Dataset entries
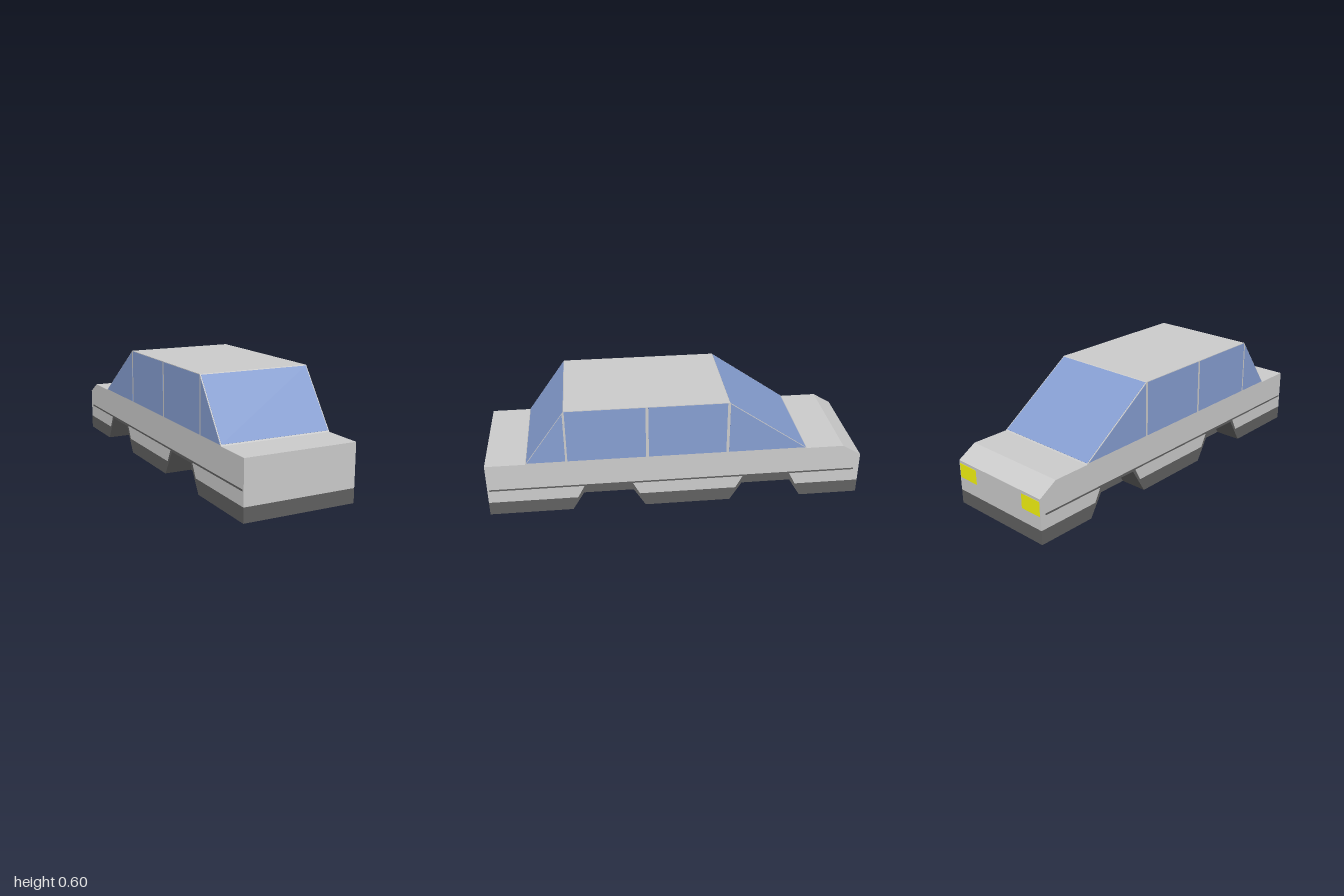
import * as THREE from 'three';

const paint = new THREE.MeshStandardMaterial({ color: 0xcccccc, flatShading: true });
const trim = new THREE.MeshStandardMaterial({ color: 0x606060, flatShading: true });
const glass = new THREE.MeshStandardMaterial({ color: 0x869ed1, flatShading: true });
const lamp = new THREE.MeshStandardMaterial({ color: 0xf5f510, flatShading: true });

const HALF = 0.3;               // half width of the car
const ARCHES = [0.365, -0.485]; // centres of the wheel arches along z

// Extrudes a side profile of [z, y] points from x0 to x1.
function slab(name, profile, x0, x1, material) {
  const shape = new THREE.Shape(profile.map(([z, y]) => new THREE.Vector2(z, y)));
  const geometry = new THREE.ExtrudeGeometry(shape, { depth: x1 - x0, bevelEnabled: false });
  geometry.rotateY(-Math.PI / 2).translate(x1, 0, 0);
  const mesh = new THREE.Mesh(geometry, material);
  mesh.name = name;
  return mesh;
}

const rect = (z0, z1, y0, y1) => [[z0, y0], [z1, y0], [z1, y1], [z0, y1]];

// Four points of a trapezoid arch, walked towards -z.
const arch = (c, y0, foot, y1, top) => [[c + foot, y0], [c + top, y1], [c - top, y1], [c - foot, y0]];
const outerArch = (c) => arch(c, 0.075, 0.165, 0.155, 0.123);
const innerArch = (c) => arch(c, 0, 0.195, 0.14, 0.11);

// Thin glass sheet lying just above a slope between two [z, y] points.
function slopedGlass(name, a, b) {
  const A = new THREE.Vector2(...a), B = new THREE.Vector2(...b);
  const d = B.clone().sub(A).normalize();
  const n = new THREE.Vector2(-d.y, d.x).multiplyScalar(Math.sign(d.x) * 0.001);
  const p = A.clone().addScaledVector(d, 0.008), q = B.clone().addScaledVector(d, -0.005);
  const quad = [p.clone().sub(n), q.clone().sub(n), q.clone().add(n), p.clone().add(n)];
  return slab(name, quad.map((v) => [v.x, v.y]), -HALF + 0.005, HALF - 0.005, glass);
}

export function createModel() {
  const car = new THREE.Group();
  car.name = 'car';

  // Painted body and cabin, cut out around the arches
  car.add(slab('body', [
    [1, 0.075], ...ARCHES.flatMap(outerArch), [-1, 0.075],
    [-1, 0.24], [-0.9, 0.3], [-0.7, 0.3], [-0.27, 0.6], [0.575, 0.6], [0.79, 0.3], [1, 0.3],
  ], -HALF, HALF, paint));

  // Dark chassis: solid core, with sills and arch rims on both sides
  const top = [...ARCHES].reverse().flatMap((c) => outerArch(c).reverse());
  const sill = [[1, 0], ...ARCHES.flatMap(innerArch), [-1, 0], [-1, 0.075], ...top, [1, 0.075]];
  const core = [[1, 0], [-1, 0], [-1, 0.075], ...top, [1, 0.075]];
  car.add(slab('chassis', core, -0.15, 0.15, trim));
  car.add(slab('rightSill', sill, -HALF, -0.15, trim));
  car.add(slab('leftSill', sill, 0.15, HALF, trim));

  // Side windows and rubbing strips
  const windows = {
    FrontQuarter: [[0.783, 0.306], [0.584, 0.306], [0.584, 0.585]],
    FrontDoor: rect(0.573, 0.163, 0.306, 0.597),
    RearDoor: rect(0.148, -0.262, 0.306, 0.597),
    RearQuarter: [[-0.277, 0.306], [-0.277, 0.592], [-0.688, 0.306]],
  };
  for (const [side, s] of [['left', 1], ['right', -1]]) {
    const x0 = s * HALF - 0.001, x1 = s * HALF + 0.001;
    for (const [part, profile] of Object.entries(windows)) {
      car.add(slab(side + part + 'Window', profile, x0, x1, glass));
    }
    car.add(slab(side + 'RubbingStrip', rect(0.99, -0.97, 0.146, 0.155), x0, x1, trim));

    // Lamps on the -z end
    const light = new THREE.Mesh(new THREE.BoxGeometry(0.125, 0.078, 0.002), lamp);
    light.position.set(s * 0.232, 0.186, -1);
    light.name = side + 'Lamp';
    car.add(light);
  }

  // Sloped screens
  car.add(slopedGlass('frontScreen', [0.79, 0.3], [0.575, 0.6]));
  car.add(slopedGlass('rearScreen', [-0.7, 0.3], [-0.27, 0.6]));
  return car;
}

◆ **What you are asked to do**: Please return only the lines from the top of the data through the line with "car.name = 'car';", exactly as written, and drop every picture.

◆ **Written response**:
import * as THREE from 'three';

const paint = new THREE.MeshStandardMaterial({ color: 0xcccccc, flatShading: true });
const trim = new THREE.MeshStandardMaterial({ color: 0x606060, flatShading: true });
const glass = new THREE.MeshStandardMaterial({ color: 0x869ed1, flatShading: true });
const lamp = new THREE.MeshStandardMaterial({ color: 0xf5f510, flatShading: true });

const HALF = 0.3;               // half width of the car
const ARCHES = [0.365, -0.485]; // centres of the wheel arches along z

// Extrudes a side profile of [z, y] points from x0 to x1.
function slab(name, profile, x0, x1, material) {
  const shape = new THREE.Shape(profile.map(([z, y]) => new THREE.Vector2(z, y)));
  const geometry = new THREE.ExtrudeGeometry(shape, { depth: x1 - x0, bevelEnabled: false });
  geometry.rotateY(-Math.PI / 2).translate(x1, 0, 0);
  const mesh = new THREE.Mesh(geometry, material);
  mesh.name = name;
  return mesh;
}

const rect = (z0, z1, y0, y1) => [[z0, y0], [z1, y0], [z1, y1], [z0, y1]];

// Four points of a trapezoid arch, walked towards -z.
const arch = (c, y0, foot, y1, top) => [[c + foot, y0], [c + top, y1], [c - top, y1], [c - foot, y0]];
const outerArch = (c) => arch(c, 0.075, 0.165, 0.155, 0.123);
const innerArch = (c) => arch(c, 0, 0.195, 0.14, 0.11);

// Thin glass sheet lying just above a slope between two [z, y] points.
function slopedGlass(name, a, b) {
  const A = new THREE.Vector2(...a), B = new THREE.Vector2(...b);
  const d = B.clone().sub(A).normalize();
  const n = new THREE.Vector2(-d.y, d.x).multiplyScalar(Math.sign(d.x) * 0.001);
  const p = A.clone().addScaledVector(d, 0.008), q = B.clone().addScaledVector(d, -0.005);
  const quad = [p.clone().sub(n), q.clone().sub(n), q.clone().add(n), p.clone().add(n)];
  return slab(name, quad.map((v) => [v.x, v.y]), -HALF + 0.005, HALF - 0.005, glass);
}

export function createModel() {
  const car = new THREE.Group();
  car.name = 'car';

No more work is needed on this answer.